Oven Brisket

For building muscle or just getting a good healthy dose of animal protein, you can’t do much better than a large slab of brisket. Beef brisket is a tougher cut of meat from the lower breast of the cow. Unlike more tender cuts of steak that can be grilled, a brisket is best when applied to a low heat for an extended period of time so it can tenderize. One of the most popular methods for cooking up a brisket is to smoke it. Gant over at 70’s Big has a good post and video of a simple recipe and all the steps to completion for smoking a brisket. Another easy way to prepare brisket is pot roast style, where you toss the meat in with some vegetables, spices, and a bottle of red wine for about 5-7 hours. Since we don’t have a smoker yet at our house, I elected to have a go at slow roasting it in the oven. First, I needed to find a good slab to cook.

In order to stay as local as possible with my meat source, I went down to the local farmer’s market, where Marin Sun Farms has a booth every Saturday. Their beef is very high quality and 100% grass fed. At the market, I picked up this nice 5lb cut.


I tried to find a cut with a decent amount of fat as you can see from the picture. Saturated animal fat is as natural for us to eat as the meat itself, so don’t let it scare you away. Also, the fat helps to lock in a lot of flavor if you cook the brisket fat side up. To prepare the meat, I used the following ingredients as a marinade: olive oil, cayenne pepper, cinnamon sugar, fresh ground black pepper, and garlic salt. I was originally going to buy a dry rub at the store, but most of the ones I found had various artificial additives, so I just bought the base ingredients for a rub instead.  In a perfect world, I would have used butter, coconut oil, or lard rather than olive oil but I didn’t have any on hand.
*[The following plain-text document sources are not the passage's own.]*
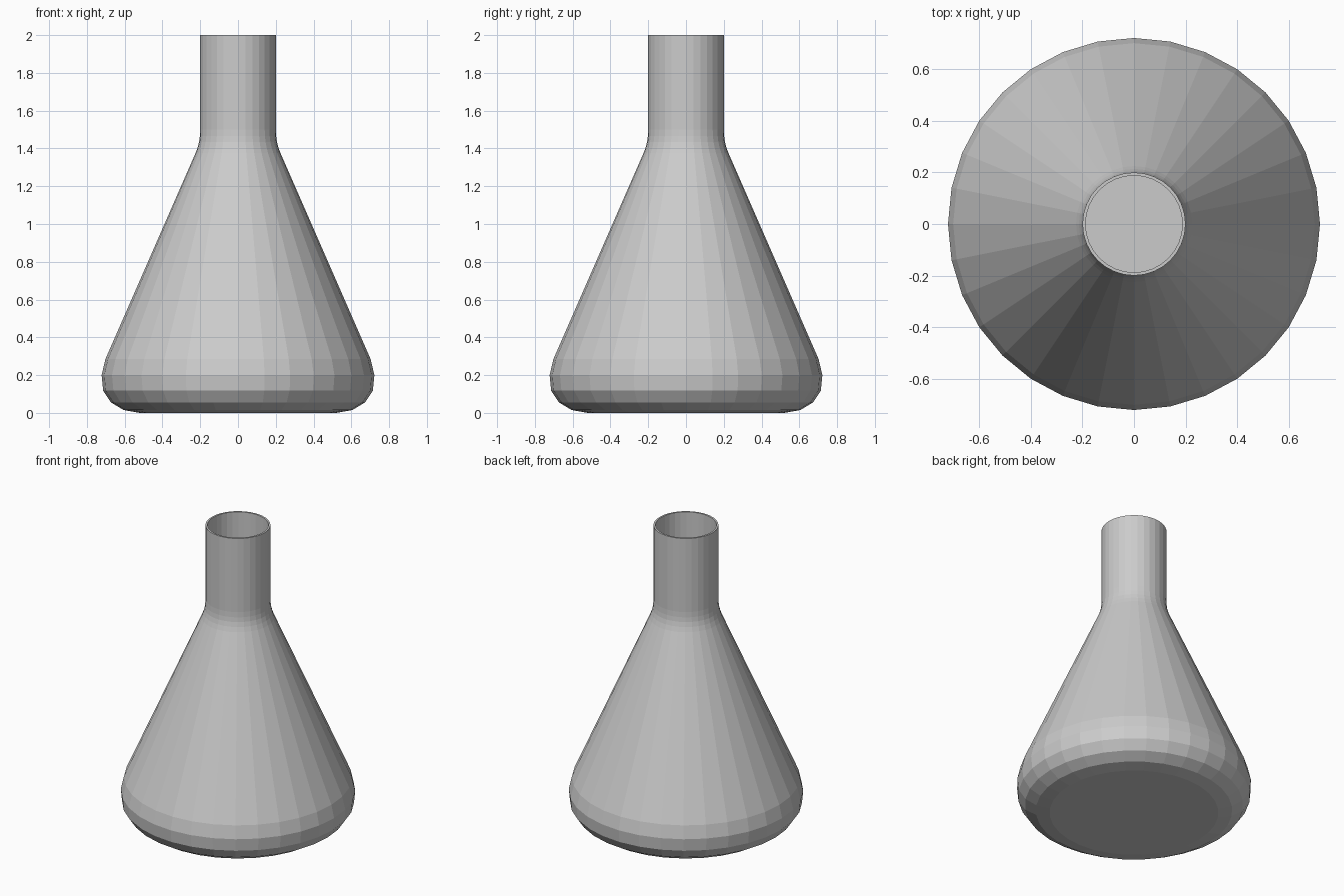
import bpy, bmesh, math

if "Cube" in bpy.data.objects:
    bpy.data.objects.remove(bpy.data.objects["Cube"])

SIDES = 32
# outer profile (radius, height), from the base edge up to the rim
PROFILE = [(0.52, 0.0), (0.605, 0.015), (0.672, 0.055), (0.714, 0.118),
           (0.722, 0.2), (0.702, 0.285), (0.225, 1.375), (0.214, 1.405),
           (0.206, 1.435), (0.202, 1.465), (0.2, 1.5), (0.2, 2.0)]

# flask wall: rings bridged into flat-faced bands, open at the rim
bm = bmesh.new()
rings = []
for r, z in PROFILE:
    rings.append([bm.verts.new((r * math.cos(2 * math.pi * i / SIDES),
                                r * math.sin(2 * math.pi * i / SIDES), z))
                  for i in range(SIDES)])
for low, high in zip(rings, rings[1:]):
    for i in range(SIDES):
        j = (i + 1) % SIDES
        bm.faces.new((low[i], low[j], high[j], high[i]))

# flat base
bm.faces.new(rings[0][::-1])

mesh = bpy.data.meshes.new("flask")
bm.to_mesh(mesh)
bm.free()
flask = bpy.data.objects.new("flask", mesh)
bpy.context.collection.objects.link(flask)

# thin glass wall, thickened inwards
wall = flask.modifiers.new("wall", 'SOLIDIFY')
wall.thickness = 0.012
wall.offset = -1
wall.use_even_offset = True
I screwed up at the store. Buy extra virgin and not regular olive oil.

I find the amount of each ingredient is pretty immaterial. Some people obsess over getting very specific with cooking measurements, but I typically just eyeball it. To marinate, I first coated one side of the meat with olive oil, then added a healthy dose of the dry ingredients. The olive oil helps the dry stuff stick and makes it easier to rub into the meat. Be sure to really rub it in. Your hands should be covered in oil if you do it right. Repeat on the other side of the meat. Here’s how it looks after applying the marinade before going in the fridge.

Fully rubbed
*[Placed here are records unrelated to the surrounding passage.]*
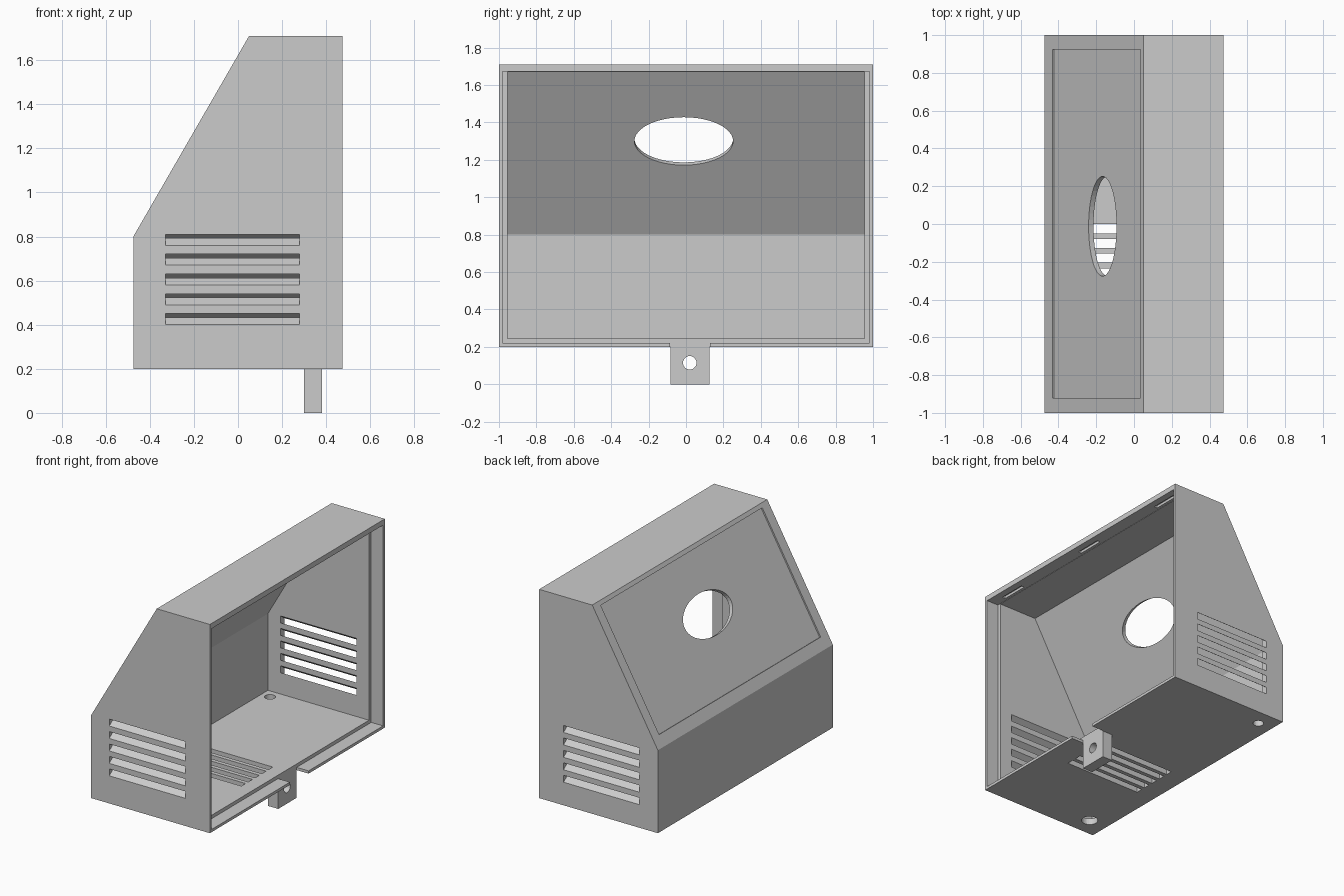
import bpy, bmesh, math
from mathutils import Vector

if "Cube" in bpy.data.objects:
    bpy.data.objects.remove(bpy.data.objects["Cube"])

grey = bpy.data.materials.new("plain grey")
grey.diffuse_color = (0.6, 0.6, 0.6, 1)
grey.use_nodes = True
grey.node_tree.nodes["Principled BSDF"].inputs["Base Color"].default_value = grey.diffuse_color


def prism(name, pts, vec):
    """Extrude a planar outline along a vector."""
    bm = bmesh.new()
    f = bm.faces.new([bm.verts.new(p) for p in pts])
    r = bmesh.ops.extrude_face_region(bm, geom=[f], use_keep_orig=True)
    bmesh.ops.translate(bm, vec=Vector(vec),
                        verts=[v for v in r["geom"] if isinstance(v, bmesh.types.BMVert)])
    bmesh.ops.recalc_face_normals(bm, faces=bm.faces)
    me = bpy.data.meshes.new(name)
    bm.to_mesh(me)
    bm.free()
    me.materials.append(grey)
    ob = bpy.data.objects.new(name, me)
    bpy.context.collection.objects.link(ob)
    return ob


def box(name, x0, x1, y0, y1, z0, z1):
    return prism(name, [(x0, y0, z0), (x1, y0, z0), (x1, y1, z0), (x0, y1, z0)], (0, 0, z1 - z0))


def round_bar(name, c, a, b, vec, n=48):
    """Elliptical bar with half-axis vectors a and b."""
    c, a, b = Vector(c), Vector(a), Vector(b)
    return prism(name, [c + a * math.cos(t) + b * math.sin(t)
                        for t in (2 * math.pi * i / n for i in range(n))], vec)


def cut(ob, cutter):
    m = ob.modifiers.new("cut", "BOOLEAN")
    m.operation, m.solver, m.object = "DIFFERENCE", "EXACT", cutter
    cutter.hide_render = True
    bpy.context.view_layer.objects.active = ob
    bpy.ops.object.modifier_apply(modifier=m.name)
    bpy.data.objects.remove(cutter)


# Housing shell with sloped back
outer = [(-.475, .2), (.475, .2), (.475, 1.71), (.05, 1.71), (-.475, .8)]
shell = prism("housing", [(x, -1, z) for x, z in outer], (0, 2, 0))
inner = [(-.429, .245), (.6, .245), (.6, 1.67), (.073, 1.67), (-.429, .8)]
cut(shell, prism("cavity", [(x, -.955, z) for x, z in inner], (0, 1.91, 0)))

# Rebate for the cover, with a notch by the tab and latch slots in the top
cut(shell, box("rebate", .38, .6, -.98, .98, .22, 1.672))
cut(shell, box("notch", .38, .6, -.085, .128, .1, .23))
for y in (-.78, .02, .82):
    cut(shell, box("latch_slot", .40, .425, y - .1, y + .1, 1.6, 1.69))

# Shallow panel recess and oval window on the slope
u = Vector((.5, 0, .866))
n = Vector((-.866, 0, .5))
base = Vector((-.475, 0, .8)) - n * .01
cut(shell, prism("panel_recess",
                 [base + u * s + Vector((0, y, 0))
                  for s, y in ((.085, -.922), (1.02, -.922), (1.02, .925), (.085, .925))], n * .1))
cut(shell, round_bar("window", base + u * .6 + Vector((0, -.012, 0)) - n * .1,
                     (0, .264, 0), u * .148, n * .3))

# Slanted vents in both side walls
k = .033 / .045
for i in range(5):
    z = .4 + .09 * i
    for ya, yb, y0, s in ((-1.02, -.935, -1, k), (.935, 1.02, .955, -k)):
        za, zb = z + s * (ya - y0), z + s * (yb - y0)
        cut(shell, prism("side_vent", [(-.33, ya, za), (-.33, yb, zb),
                                       (-.33, yb, zb + .05), (-.33, ya, za + .05)], (.61, 0, 0)))

# Floor vents and cable holes
for i in range(5):
    y = -.025 - .078 * i
    cut(shell, box("floor_vent", -.33, .28, y - .024, y + .024, .1, .3))
for x, y, r in ((-.33, -.86, .055), (-.36, .88, .036)):
    cut(shell, round_bar("floor_hole", (x, y, .1), (r, 0, 0), (0, r, 0), (0, 0, .2), 32))

# Mounting tab with a screw hole
tab = box("mounting_tab", .3, .38, -.083, .125, 0, .22)
cut(tab, round_bar("screw_hole", (.2, .02, .115), (0, .036, 0), (0, 0, .036), (.3, 0, 0), 32))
Leave the brisket in the fridge overnight then cook the next day. On cooking day, apply another layer of the marinade/rub to the meat to give it additional flavor. Since brisket is a tough meat and needs to be cooked slowly, I set the oven to only 240 degrees. A good rule of thumb is about an hour or hour and a half of cooking time per pound at that temperature. I checked up on it periodically and finally took it out after 6 hours in the oven.

All together, a medium fat 5lb brisket provides about 400 grams of protein and 5680 calories.

If anything, it was a tad overdone, but still very tender. This might be a function of having to cook it in an oven rather than on a more indirect heat source like a smoker. Nonetheless, since brisket is so tender and flavorful, it’s the perfect meat to store in tupperware and eat over the course of a few days. It’s good by itself or with side dishes, good hot or good cold. Enjoy!